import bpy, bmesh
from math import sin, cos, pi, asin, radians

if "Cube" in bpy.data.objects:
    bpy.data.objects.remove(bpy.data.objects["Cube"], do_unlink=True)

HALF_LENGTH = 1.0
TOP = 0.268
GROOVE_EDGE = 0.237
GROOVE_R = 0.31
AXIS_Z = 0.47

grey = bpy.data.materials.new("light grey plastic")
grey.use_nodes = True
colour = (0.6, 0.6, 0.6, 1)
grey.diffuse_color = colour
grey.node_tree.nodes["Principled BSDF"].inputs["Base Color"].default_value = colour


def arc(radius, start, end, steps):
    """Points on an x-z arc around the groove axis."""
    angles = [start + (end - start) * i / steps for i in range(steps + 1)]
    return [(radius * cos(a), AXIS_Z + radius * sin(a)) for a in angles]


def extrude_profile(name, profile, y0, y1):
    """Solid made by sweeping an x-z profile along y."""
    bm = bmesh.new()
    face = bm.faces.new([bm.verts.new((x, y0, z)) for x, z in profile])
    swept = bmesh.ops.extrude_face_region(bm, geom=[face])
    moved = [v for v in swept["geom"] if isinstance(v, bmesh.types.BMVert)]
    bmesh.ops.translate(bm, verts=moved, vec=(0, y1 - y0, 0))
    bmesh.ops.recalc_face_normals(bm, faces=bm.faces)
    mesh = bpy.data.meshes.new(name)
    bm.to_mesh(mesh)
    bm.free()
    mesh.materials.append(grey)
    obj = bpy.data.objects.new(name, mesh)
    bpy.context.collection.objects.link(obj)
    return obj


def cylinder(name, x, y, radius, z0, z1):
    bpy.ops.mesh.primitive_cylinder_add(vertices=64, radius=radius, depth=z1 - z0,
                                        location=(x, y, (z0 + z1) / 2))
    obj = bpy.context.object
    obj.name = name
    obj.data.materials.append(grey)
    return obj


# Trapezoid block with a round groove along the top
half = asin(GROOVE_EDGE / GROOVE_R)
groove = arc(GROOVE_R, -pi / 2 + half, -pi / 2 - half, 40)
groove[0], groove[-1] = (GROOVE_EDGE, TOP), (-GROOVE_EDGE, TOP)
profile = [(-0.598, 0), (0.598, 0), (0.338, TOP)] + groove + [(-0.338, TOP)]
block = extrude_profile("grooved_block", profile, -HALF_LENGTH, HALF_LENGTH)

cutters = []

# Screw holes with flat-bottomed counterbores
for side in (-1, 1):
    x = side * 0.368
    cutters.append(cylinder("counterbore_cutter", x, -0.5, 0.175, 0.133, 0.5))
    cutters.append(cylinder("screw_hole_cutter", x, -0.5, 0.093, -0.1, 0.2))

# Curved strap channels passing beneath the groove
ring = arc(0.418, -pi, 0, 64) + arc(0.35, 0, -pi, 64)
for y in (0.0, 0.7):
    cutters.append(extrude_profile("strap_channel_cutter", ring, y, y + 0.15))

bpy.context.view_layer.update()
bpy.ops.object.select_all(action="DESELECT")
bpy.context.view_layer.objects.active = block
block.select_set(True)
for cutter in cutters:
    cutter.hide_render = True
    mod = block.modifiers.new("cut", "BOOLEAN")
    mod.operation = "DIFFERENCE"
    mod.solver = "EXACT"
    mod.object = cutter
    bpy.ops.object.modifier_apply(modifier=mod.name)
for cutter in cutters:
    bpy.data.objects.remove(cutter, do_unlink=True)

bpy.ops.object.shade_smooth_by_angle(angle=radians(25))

•••

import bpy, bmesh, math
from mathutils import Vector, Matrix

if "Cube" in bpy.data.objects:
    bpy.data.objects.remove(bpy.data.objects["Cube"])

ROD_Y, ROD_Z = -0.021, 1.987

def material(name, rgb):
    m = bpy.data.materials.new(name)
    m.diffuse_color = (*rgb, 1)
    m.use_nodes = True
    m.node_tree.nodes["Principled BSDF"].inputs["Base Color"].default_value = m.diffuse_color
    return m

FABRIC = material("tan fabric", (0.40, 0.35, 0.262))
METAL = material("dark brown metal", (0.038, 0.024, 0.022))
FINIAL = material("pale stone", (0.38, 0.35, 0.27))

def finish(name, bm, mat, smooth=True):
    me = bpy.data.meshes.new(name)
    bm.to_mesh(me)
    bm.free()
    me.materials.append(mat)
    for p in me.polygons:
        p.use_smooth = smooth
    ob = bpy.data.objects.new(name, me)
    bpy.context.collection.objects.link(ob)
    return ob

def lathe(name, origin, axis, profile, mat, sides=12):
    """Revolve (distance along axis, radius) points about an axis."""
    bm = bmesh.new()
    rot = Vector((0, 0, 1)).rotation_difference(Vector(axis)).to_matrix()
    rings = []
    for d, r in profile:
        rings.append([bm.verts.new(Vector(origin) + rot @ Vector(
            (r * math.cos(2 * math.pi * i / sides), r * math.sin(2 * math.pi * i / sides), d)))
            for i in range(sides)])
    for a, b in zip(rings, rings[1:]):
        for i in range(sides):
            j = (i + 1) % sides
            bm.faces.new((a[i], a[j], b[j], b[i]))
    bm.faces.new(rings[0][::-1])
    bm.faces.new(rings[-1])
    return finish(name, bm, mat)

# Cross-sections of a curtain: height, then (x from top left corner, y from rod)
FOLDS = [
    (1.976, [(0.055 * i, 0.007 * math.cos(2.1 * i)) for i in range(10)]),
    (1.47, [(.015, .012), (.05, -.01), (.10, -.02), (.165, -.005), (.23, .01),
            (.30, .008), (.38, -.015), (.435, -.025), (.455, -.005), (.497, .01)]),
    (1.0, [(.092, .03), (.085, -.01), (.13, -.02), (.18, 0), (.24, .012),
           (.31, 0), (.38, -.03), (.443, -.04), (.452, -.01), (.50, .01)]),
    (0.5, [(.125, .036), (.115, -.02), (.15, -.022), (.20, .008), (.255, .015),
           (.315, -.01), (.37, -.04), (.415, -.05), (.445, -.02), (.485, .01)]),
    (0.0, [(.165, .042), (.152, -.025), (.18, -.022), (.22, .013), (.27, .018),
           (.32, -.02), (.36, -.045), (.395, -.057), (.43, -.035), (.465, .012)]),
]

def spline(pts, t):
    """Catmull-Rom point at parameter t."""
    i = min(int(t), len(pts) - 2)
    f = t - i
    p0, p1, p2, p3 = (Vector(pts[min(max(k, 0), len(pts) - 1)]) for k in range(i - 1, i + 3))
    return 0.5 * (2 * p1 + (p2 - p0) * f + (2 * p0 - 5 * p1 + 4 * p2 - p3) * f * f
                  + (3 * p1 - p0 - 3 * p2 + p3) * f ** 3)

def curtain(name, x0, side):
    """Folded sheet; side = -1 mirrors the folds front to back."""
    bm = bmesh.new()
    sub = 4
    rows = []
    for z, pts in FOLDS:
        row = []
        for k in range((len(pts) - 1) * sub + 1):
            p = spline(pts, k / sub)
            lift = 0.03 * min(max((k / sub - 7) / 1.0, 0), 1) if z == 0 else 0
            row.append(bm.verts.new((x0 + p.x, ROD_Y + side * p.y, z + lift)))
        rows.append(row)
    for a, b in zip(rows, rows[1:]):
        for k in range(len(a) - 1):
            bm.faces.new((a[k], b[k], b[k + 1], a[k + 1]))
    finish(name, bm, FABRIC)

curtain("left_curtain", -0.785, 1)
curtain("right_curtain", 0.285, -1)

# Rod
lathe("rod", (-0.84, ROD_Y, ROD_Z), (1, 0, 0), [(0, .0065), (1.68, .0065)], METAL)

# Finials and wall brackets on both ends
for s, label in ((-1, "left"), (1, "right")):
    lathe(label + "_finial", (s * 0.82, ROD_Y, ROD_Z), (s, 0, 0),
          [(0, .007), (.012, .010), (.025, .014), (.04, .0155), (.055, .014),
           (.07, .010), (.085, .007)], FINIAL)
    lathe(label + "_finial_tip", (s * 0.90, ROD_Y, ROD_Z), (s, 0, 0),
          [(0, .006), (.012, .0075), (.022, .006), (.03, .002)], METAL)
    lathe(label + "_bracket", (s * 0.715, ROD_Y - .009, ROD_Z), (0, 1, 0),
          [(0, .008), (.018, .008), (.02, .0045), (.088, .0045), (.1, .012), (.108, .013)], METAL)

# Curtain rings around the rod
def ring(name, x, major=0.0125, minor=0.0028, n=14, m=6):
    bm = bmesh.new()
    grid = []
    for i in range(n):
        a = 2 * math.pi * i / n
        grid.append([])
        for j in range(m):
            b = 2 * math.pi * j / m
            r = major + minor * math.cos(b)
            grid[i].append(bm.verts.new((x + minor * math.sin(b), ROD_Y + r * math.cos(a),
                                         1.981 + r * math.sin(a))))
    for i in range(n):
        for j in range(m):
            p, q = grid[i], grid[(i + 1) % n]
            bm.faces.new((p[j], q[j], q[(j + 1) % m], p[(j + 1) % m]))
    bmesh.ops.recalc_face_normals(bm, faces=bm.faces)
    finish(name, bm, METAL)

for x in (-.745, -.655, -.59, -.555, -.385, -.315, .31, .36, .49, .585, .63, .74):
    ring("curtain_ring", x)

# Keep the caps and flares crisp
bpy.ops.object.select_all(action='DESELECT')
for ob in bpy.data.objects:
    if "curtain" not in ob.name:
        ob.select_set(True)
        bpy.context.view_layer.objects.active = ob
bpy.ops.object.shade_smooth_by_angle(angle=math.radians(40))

•••

# [Required work]
Beginning with the line that has "a = 2 * math.pi * i / n" and ending with the line that has "bpy.ops.object.shade_smooth_by_angle(angle=math.radians(40))", set down the lines above exactly and include no others.

# [Task solution]
        a = 2 * math.pi * i / n
        grid.append([])
        for j in range(m):
            b = 2 * math.pi * j / m
            r = major + minor * math.cos(b)
            grid[i].append(bm.verts.new((x + minor * math.sin(b), ROD_Y + r * math.cos(a),
                                         1.981 + r * math.sin(a))))
    for i in range(n):
        for j in range(m):
            p, q = grid[i], grid[(i + 1) % n]
            bm.faces.new((p[j], q[j], q[(j + 1) % m], p[(j + 1) % m]))
    bmesh.ops.recalc_face_normals(bm, faces=bm.faces)
    finish(name, bm, METAL)

for x in (-.745, -.655, -.59, -.555, -.385, -.315, .31, .36, .49, .585, .63, .74):
    ring("curtain_ring", x)

# Keep the caps and flares crisp
bpy.ops.object.select_all(action='DESELECT')
for ob in bpy.data.objects:
    if "curtain" not in ob.name:
        ob.select_set(True)
        bpy.context.view_layer.objects.active = ob
bpy.ops.object.shade_smooth_by_angle(angle=math.radians(40))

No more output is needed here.